RECORDS
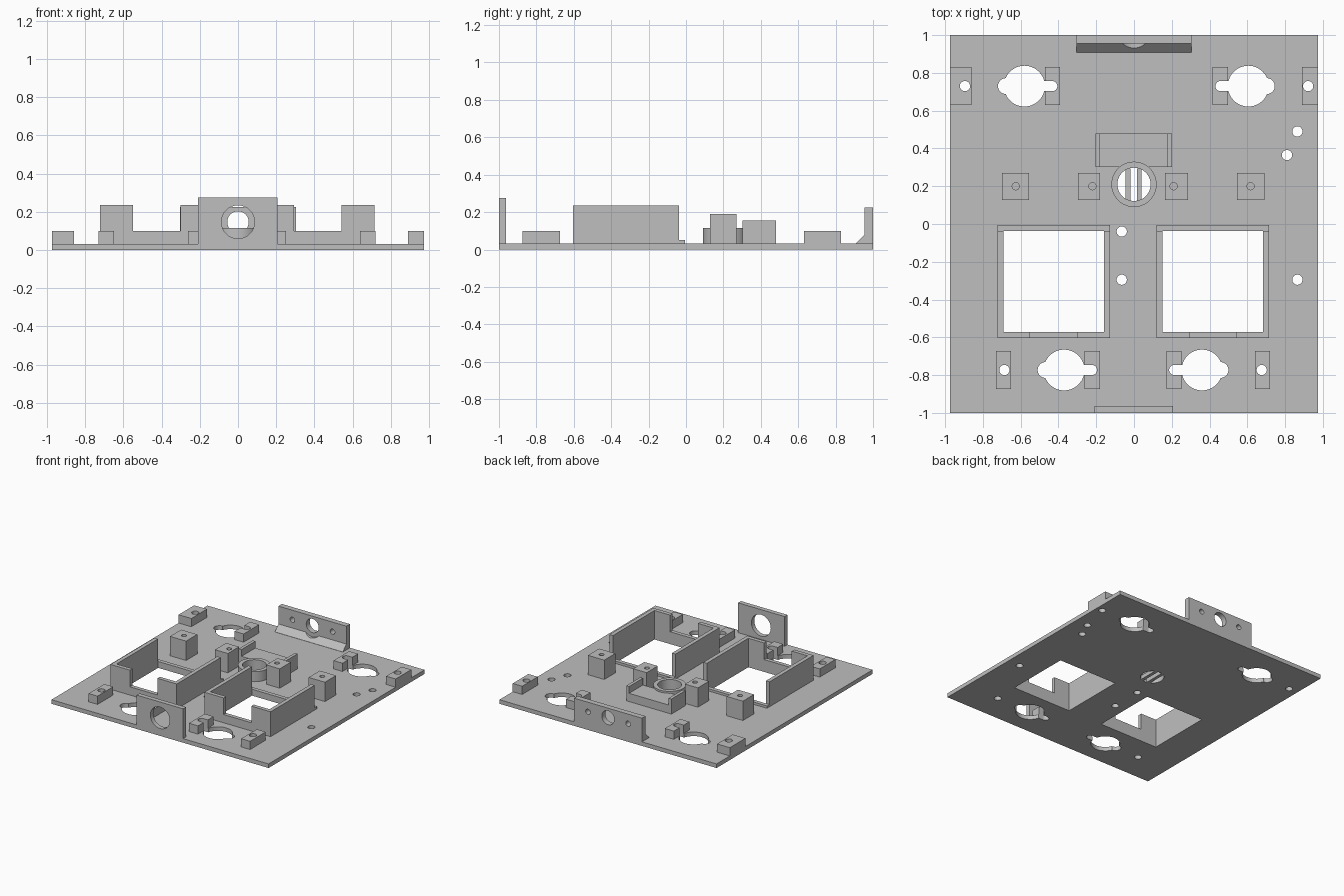
import bpy
from math import radians

cube = bpy.data.objects.get("Cube")
if cube:
    bpy.data.objects.remove(cube, do_unlink=True)

grey = bpy.data.materials.new("plain_grey")
grey.use_nodes = True
grey.diffuse_color = (0.52, 0.52, 0.52, 1)
grey.node_tree.nodes["Principled BSDF"].inputs["Base Color"].default_value = (0.52, 0.52, 0.52, 1)

T = 0.033    # plate thickness
LOW = 0.10   # height of the low blocks
SCREW = 0.027


def finish(obj, name):
    obj.name = name
    obj.data.materials.clear()
    obj.data.materials.append(grey)
    return obj


def box(name, x0, x1, y0, y1, z0, z1):
    bpy.ops.mesh.primitive_cube_add(size=1, location=((x0 + x1) / 2, (y0 + y1) / 2, (z0 + z1) / 2))
    obj = bpy.context.object
    for v in obj.data.vertices:
        v.co = (v.co.x * (x1 - x0), v.co.y * (y1 - y0), v.co.z * (z1 - z0))
    return finish(obj, name)


def rod(name, x, y, r, z0, z1):
    bpy.ops.mesh.primitive_cylinder_add(vertices=48, radius=r, depth=z1 - z0, location=(x, y, (z0 + z1) / 2))
    return finish(bpy.context.object, name)


def rod_y(name, x, z, r, y0, y1):
    bpy.ops.mesh.primitive_cylinder_add(vertices=48, radius=r, depth=y1 - y0,
                                        location=(x, (y0 + y1) / 2, z), rotation=(radians(90), 0, 0))
    return finish(bpy.context.object, name)


def cut(obj, *cutters):
    """Subtract the cutters, bake the result and remove them."""
    for c in cutters:
        c.hide_render = True
        mod = obj.modifiers.new("cut", 'BOOLEAN')
        mod.operation = 'DIFFERENCE'
        mod.solver = 'EXACT'
        mod.object = c
    dg = bpy.context.evaluated_depsgraph_get()
    mesh = bpy.data.meshes.new_from_object(obj.evaluated_get(dg))
    obj.modifiers.clear()
    obj.data = mesh
    for c in cutters:
        bpy.data.objects.remove(c, do_unlink=True)
    bpy.ops.object.select_all(action='DESELECT')
    obj.select_set(True)
    bpy.context.view_layer.objects.active = obj
    bpy.ops.object.shade_smooth_by_angle(angle=radians(30))


def hole(x, y, r=SCREW, z0=-0.1, z1=0.5):
    return rod("hole_cutter", x, y, r, z0, z1)


def slot(x, y, side):
    """Narrow slot of a keyhole, pointing to side (+1 or -1) in x."""
    end = x + side * 0.147
    a, b = sorted((x, end))
    return [box("slot_cutter", a, b, y - SCREW, y + SCREW, -0.1, 0.5), hole(end, y)]


def keyhole(x, y, side):
    return slot(x, y, side) + [hole(x, y, 0.108), hole(x - side * 0.098, y, 0.042)]


# layout: keyholes (x, y, slot side), screw blocks (x0, x1, y, hole x), pockets (x0, x1)
keyholes = [(-0.58, 0.73, 1), (0.605, 0.73, -1), (-0.37, -0.773, 1), (0.36, -0.773, -1)]
screw_blocks = [(-0.975, -0.86, 0.73, -0.895), (0.89, 0.975, 0.73, 0.922),
                (-0.73, -0.65, -0.773, -0.686), (0.64, 0.72, -0.773, 0.676)]
plate_holes = [(0.865, 0.49), (0.81, 0.365), (-0.065, -0.04), (-0.065, -0.295), (0.865, -0.295)]
pockets = [(-0.723, -0.128), (0.12, 0.715)]
PY0, PY1, WALL = -0.603, -0.006, 0.032

# base plate with all its openings
plate = box("base_plate", -0.975, 0.975, -1, 1, 0, T)
cutters = [hole(x, y) for x, y in plate_holes]
cutters += [hole(hx, y) for _, _, y, hx in screw_blocks]
cutters += [box("pocket_cutter", a + WALL, b - WALL, PY0 + WALL, PY1 - WALL, -0.1, 0.5) for a, b in pockets]
for k in keyholes:
    cutters += keyhole(*k)
cutters.append(hole(0, 0.21, 0.088))
cut(plate, *cutters)

# screw blocks with a through hole
for i, (a, b, y, hx) in enumerate(screw_blocks):
    cut(box(f"screw_block_{i + 1}", a, b, y - 0.1, y + 0.1, T, LOW), hole(hx, y))

# blocks on both sides of the keyhole slots
for i, (x, y, s) in enumerate(keyholes):
    a, b = sorted((x + s * 0.108, x + s * 0.189))
    cut(box(f"keyhole_block_{i + 1}", a, b, y - 0.1, y + 0.1, T, LOW), *slot(x, y, s))

# two pocket frames: tall sides, notched front, low back
for tag, (a, b) in zip(("right", "left"), pockets):
    frame = box(f"{tag}_pocket_frame", a, b, PY0, PY1, T, 0.235)
    mid = (a + b) / 2
    cut(frame,
        box("inside", a + WALL, b - WALL, PY0 + WALL, PY1 - WALL, 0, 0.5),
        box("back_low", a - 0.1, b + 0.1, PY1 - WALL, PY1 + 0.1, 0.052, 0.5),
        box("front_notch", mid - 0.124, mid + 0.124, PY0 - 0.1, PY0 + WALL + 0.02, LOW, 0.5))

# four standoffs with blind holes
for i, (a, b, hx) in enumerate([(-0.70, -0.555, -0.626), (-0.296, -0.18, -0.22),
                                (0.165, 0.286, 0.21), (0.545, 0.692, 0.617)]):
    cut(box(f"standoff_{i + 1}", a, b, 0.127, 0.27, T, 0.19), hole(hx, 0.2, 0.019, 0.06))

# central ring with two bars across its floor
cut(rod("centre_ring", 0, 0.21, 0.12, T, 0.115), hole(0, 0.21, 0.088))
for tag, x in (("right", -0.032), ("left", 0.028)):
    box(f"{tag}_ring_bar", x - 0.013, x + 0.013, 0.125, 0.295, 0, T)

# tray behind the ring
tray = box("tray", -0.205, 0.2, 0.302, 0.48, T, 0.155)
cut(tray, box("tray_inside", -0.18, 0.175, 0.2, 0.6, 0.1, 0.5), hole(0, 0.21, 0.1))

# front tab
cut(box("front_tab", -0.21, 0.207, -1, -0.963, T, 0.275), rod_y("tab_hole", 0, 0.147, 0.087, -1.1, -0.9))

# back tab with three holes
cut(box("back_tab", -0.305, 0.305, 0.955, 1, T, 0.225),
    *[rod_y("tab_hole", x, 0.147, r, 0.9, 1.1) for x, r in ((-0.18, 0.021), (0, 0.056), (0.18, 0.021))])

# sloped gusset in front of the back tab
gusset = box("back_tab_gusset", -0.305, 0.305, 0.908, 0.955, T, 0.08)
for v in gusset.data.vertices:
    if v.co.y < 0 and v.co.z > 0:
        v.co.z = -0.0225
cut(gusset, rod_y("gusset_relief", 0, 0.147, 0.09, 0.85, 0.98))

WHAT NEEDS TO BE DONE
Using the listing above, show every line that includes the string "True".

ANSWER TO THE EXERCISE
    bpy.data.objects.remove(cube, do_unlink=True)
grey.use_nodes = True
        c.hide_render = True
        bpy.data.objects.remove(c, do_unlink=True)
    obj.select_set(True)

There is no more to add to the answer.